Again, we’ll need more genomic surveillance to carefully watch for the variant that inevitably does beat our vaccines. But for now, the vaccinated are safe from variants—and getting vaccinated remains the top protection for those who aren’t yet.
More variant reporting
- National numbers, September 17For the second week in a row, available data suggest that the current COVID-19 surge may be turning around, or at least heading for a plateau. But there’s still a lot of coronavirus going around—and this will likely remain true through the winter respiratory virus season.
- New data on BA.2.86 suggest the fall booster may work wellSince BA.2.86 emerged a couple of weeks ago, scientists around the world have been racing to evaluate this variant. Several teams posted data in the last week, and the news is promising: while BA.2.86 does have an advantage over past variants, the lab findings suggest that vaccines (including the upcoming boosters) and past infections provide protection against it.

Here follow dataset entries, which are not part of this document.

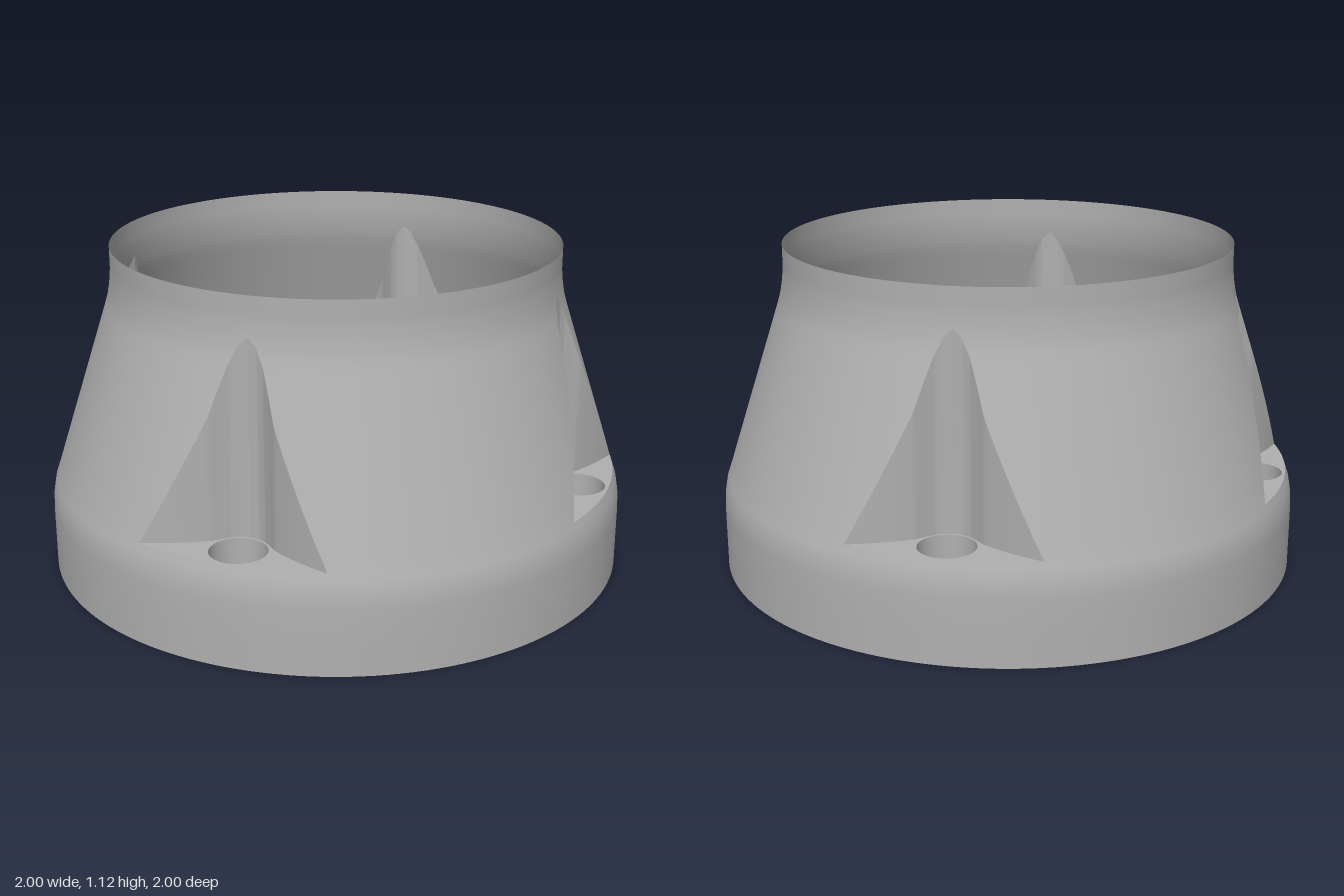
import * as THREE from 'three';

// Outer profile as [height, radius]
const PROFILE = [[0, 1], [0.2, 1], [0.25, 0.998], [0.295, 0.99], [0.335, 0.976], [0.91, 0.79],
  [0.945, 0.78], [0.99, 0.772], [1.04, 0.767], [1.12, 0.767]];
// Pocket half-angle at each radius, as [radius, angle]
const POCKET = [[0.772, 0], [0.777, 0.04], [0.79, 0.07], [0.815, 0.1], [0.845, 0.13],
  [0.888, 0.195], [0.976, 0.325]];
const FLOOR_Y = 0.335, APEX_Y = 0.99;
const BOLT_R = 0.872, HOLE_R = 0.093, SHAFT_R = 0.058;

function lookup(table, v) {
  let i = 0;
  while (i < table.length - 2 && v > table[i + 1][0]) i++;
  const [[x0, y0], [x1, y1]] = [table[i], table[i + 1]];
  return y0 + (y1 - y0) * THREE.MathUtils.clamp((v - x0) / (x1 - x0), 0, 1);
}
const radius = (y) => lookup(PROFILE, y);
const halfAngle = (r) => lookup(POCKET, r);

// Surface from a grid of points, rows running upward
function gridGeometry(rows, cols, point, normal) {
  const pos = [], nor = [], idx = [];
  for (let i = 0; i < rows; i++) {
    for (let j = 0; j < cols; j++) {
      pos.push(...point(i, j));
      if (normal) nor.push(...normal(i, j));
      if (i < rows - 1 && j < cols - 1) {
        const a = i * cols + j, b = a + cols;
        idx.push(a, b, a + 1, b, b + 1, a + 1);
      }
    }
  }
  const g = new THREE.BufferGeometry();
  g.setAttribute('position', new THREE.Float32BufferAttribute(pos, 3));
  g.setIndex(idx);
  if (normal) g.setAttribute('normal', new THREE.Float32BufferAttribute(nor, 3));
  else g.computeVertexNormals();
  return g;
}

// A quarter of the shell between two pockets, for the given heights
function shellBand(heights, opening) {
  const cols = 41;
  const theta = (i, j) => {
    const a = opening ? halfAngle(radius(heights[i])) : 0;
    return Math.PI / 4 + a + (Math.PI / 2 - 2 * a) * j / (cols - 1);
  };
  return gridGeometry(heights.length, cols,
    (i, j) => {
      const t = theta(i, j), r = radius(heights[i]);
      return [r * Math.cos(t), heights[i], r * Math.sin(t)];
    },
    (i, j) => {
      const t = theta(i, j), y = heights[i], e = 0.02;
      const slope = (radius(Math.min(y + e, 1.12)) - radius(Math.max(y - e, 0))) / (2 * e);
      return new THREE.Vector3(Math.cos(t), -slope, Math.sin(t)).normalize().toArray();
    });
}

export function createModel() {
  const model = new THREE.Group();
  model.name = 'mountingCollar';
  const grey = new THREE.MeshStandardMaterial({ color: 0xb0b0b0, side: THREE.DoubleSide });
  grey.name = 'grey';
  const add = (parent, name, geometry, y = 0, x = 0) => {
    const mesh = new THREE.Mesh(geometry, grey);
    mesh.name = name;
    mesh.position.set(x, y, 0);
    parent.add(mesh);
    return mesh;
  };

  // Heights through the pocket zone, closer together near the apex
  const N = 36;
  const pocketHeights = Array.from({ length: N + 1 }, (_, i) =>
    FLOOR_Y + (APEX_Y - FLOOR_Y) * (1 - (1 - i / N) ** 2));
  const lowerHeights = [0, 0.1, 0.2, 0.225, 0.25, 0.272, 0.295, 0.315, FLOOR_Y];
  const upperHeights = [APEX_Y, 1.01, 1.025, 1.04, 1.06, 1.12];
  const lower = shellBand(lowerHeights, false);
  const middle = shellBand(pocketHeights, true);
  const upper = shellBand(upperHeights, false);

  // Pocket plan curve: one rim, round the apex, to the other rim
  const half = pocketHeights.map((y) => {
    const r = radius(y), a = halfAngle(r);
    return { y, x: r * Math.cos(a), z: r * Math.sin(a) };
  });
  const plan = [...half, ...half.slice(0, -1).reverse().map((p) => ({ ...p, z: -p.z }))];
  const wall = gridGeometry(5, plan.length, (i, j) => {
    const p = plan[plan.length - 1 - j];
    return [p.x, FLOOR_Y + (p.y - FLOOR_Y) * i / 4, p.z];
  });

  // Pocket floor with a bolt hole
  const outline = new THREE.Shape(plan.map((p) => new THREE.Vector2(p.x, p.z)));
  const rimAngle = halfAngle(radius(FLOOR_Y));
  outline.absarc(0, 0, radius(FLOOR_Y), -rimAngle, rimAngle, false);
  outline.holes.push(new THREE.Path().absarc(BOLT_R, 0, HOLE_R, 0, Math.PI * 2, true));
  const floor = new THREE.ShapeGeometry(outline, 24).rotateX(-Math.PI / 2);

  // Stepped bolt hole
  const counterbore = new THREE.CylinderGeometry(HOLE_R, HOLE_R, 0.135, 40, 1, true);
  const step = new THREE.RingGeometry(SHAFT_R, HOLE_R, 40).rotateX(-Math.PI / 2);
  const shaft = new THREE.CylinderGeometry(SHAFT_R, SHAFT_R, 0.15, 32, 1, true);
  const shaftEnd = new THREE.CircleGeometry(SHAFT_R, 32).rotateX(-Math.PI / 2);

  for (let k = 0; k < 4; k++) {
    const quarter = new THREE.Group();
    quarter.name = `shellQuarter${k + 1}`;
    quarter.rotation.y = k * Math.PI / 2;
    add(quarter, 'baseBand', lower);
    add(quarter, 'taperedWall', middle);
    add(quarter, 'neck', upper);
    model.add(quarter);

    const pocket = new THREE.Group();
    pocket.name = `boltPocket${k + 1}`;
    pocket.rotation.y = Math.PI / 4 + k * Math.PI / 2;
    add(pocket, 'pocketWall', wall);
    add(pocket, 'pocketFloor', floor, FLOOR_Y);
    add(pocket, 'counterbore', counterbore, FLOOR_Y - 0.0675, BOLT_R);
    add(pocket, 'counterboreStep', step, 0.2, BOLT_R);
    add(pocket, 'boltShaft', shaft, 0.125, BOLT_R);
    add(pocket, 'shaftEnd', shaftEnd, 0.05, BOLT_R);
    model.add(pocket);
  }

  // Closed underside
  add(model, 'basePlate', new THREE.CircleGeometry(1, 160).rotateX(Math.PI / 2));
  return model;
}
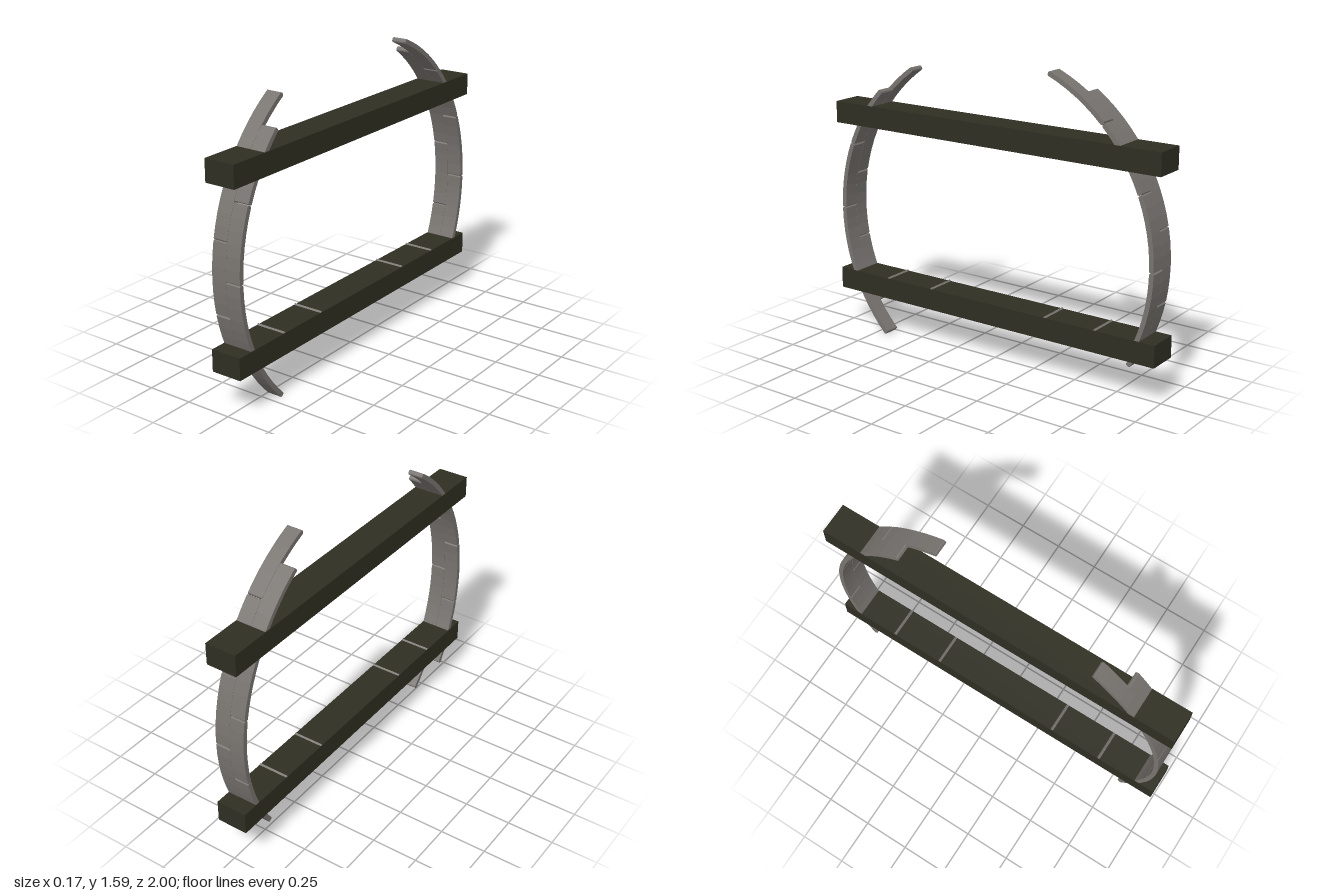
import * as THREE from 'three';

const R_OUT = 0.98, R_IN = 0.955, CENTER_Y = 0.693, STEP = 22.5;

// Curved plank between two angles (degrees above horizontal), with chamfered ends
function plankGeometry(a0, a1, width) {
  const chamfer = 0.35, facets = 6, bevel = 0.004;
  const shape = new THREE.Shape();
  const at = (r, deg, start) => {
    const a = THREE.MathUtils.degToRad(deg);
    shape[start ? 'moveTo' : 'lineTo'](r * Math.cos(a), r * Math.sin(a));
  };
  const lo = a0 + chamfer, hi = a1 - chamfer;
  for (let i = 0; i <= facets; i++) at(R_OUT, lo + (hi - lo) * i / facets, i === 0);
  at(R_OUT - bevel * 1.5, a1 - 0.05);
  at(R_IN + bevel * 1.5, a1 - 0.05);
  for (let i = facets; i >= 0; i--) at(R_IN, lo + (hi - lo) * i / facets);
  at(R_IN + bevel * 1.5, a0 + 0.05);
  at(R_OUT - bevel * 1.5, a0 + 0.05);
  const geo = new THREE.ExtrudeGeometry(shape, { depth: width, bevelEnabled: false });
  geo.translate(0, 0, -width / 2);
  geo.rotateY(-Math.PI / 2); // profile x becomes +z
  return geo;
}

export function createModel() {
  const model = new THREE.Group();
  const darkWood = new THREE.MeshStandardMaterial({ color: 0x2f2e22 });
  darkWood.name = 'dark wood';
  const greyWood = new THREE.MeshStandardMaterial({ color: 0x787470 });
  greyWood.name = 'grey wood';

  const add = (parent, name, geo, mat, x = 0, y = 0, z = 0) => {
    const mesh = new THREE.Mesh(geo, mat);
    mesh.name = name;
    mesh.position.set(x, y, z);
    parent.add(mesh);
    return mesh;
  };

  // Two long horizontal beams
  const beam = new THREE.BoxGeometry(0.17, 0.117, 2);
  add(model, 'lowerBeam', beam, darkWood, 0, 0.278, 0);
  add(model, 'upperBeam', beam, darkWood, 0, 1.228, 0);

  // Paired rim layers, four staggered planks each
  const layers = [
    { name: 'frontRimLeft', x: 0.042, start: -45, back: false },
    { name: 'frontRimRight', x: -0.042, start: -33.75, back: false },
    { name: 'backRimLeft', x: 0.042, start: -22.5, back: true },
    { name: 'backRimRight', x: -0.042, start: -33.75, back: true },
  ];
  for (const { name, x, start, back } of layers) {
    const rim = new THREE.Group();
    rim.name = name;
    rim.position.set(x, CENTER_Y, 0);
    if (back) rim.rotation.y = Math.PI;
    for (let i = 0; i < 4; i++) {
      const a = start + i * STEP;
      add(rim, 'rimPlank', plankGeometry(a, a + STEP, 0.083), greyWood);
    }
    model.add(rim);
  }

  // Small ridges across the lower beam
  const ridge = new THREE.BoxGeometry(0.168, 0.013, 0.013);
  for (const z of [-0.66, -0.365, 0.365, 0.66]) {
    add(model, 'beamRidge', ridge, greyWood, 0, 0.335, z).rotation.x = Math.PI / 4;
  }
  return model;
}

- Wastewater surveillance is crucial for tracking new variants, BA.2.86 shows usThis week, the health department in New York City, where I live, announced that they’d identified new variant BA.2.86 in the city’s wastewater. I covered the news for local outlet Gothamist/WNYC, and the story got me thinking about how important wastewater surveillance has become for tracking variants.
- Variant Q&A: Why scientists are concerned about BA.2.86, and which questions they’re still investigatingLast week, I introduced you to BA.2.86, a new Omicron variant that’s garnered attention among COVID-19 experts due to its significant mutations. We’ve learned a lot about BA.2.86 since last Sunday, though there are many unanswered questions to be answered as more research is conducted.
- BA.2.86 is the latest variant to watch; send me your questionsLast week, several variant experts that I follow on Twitter started posting about a new SARS-CoV-2 variant, first detected in Israel. They initially called it Omicron BA.X while waiting for more details to emerge about the sequence; it’s now been named BA.2.86.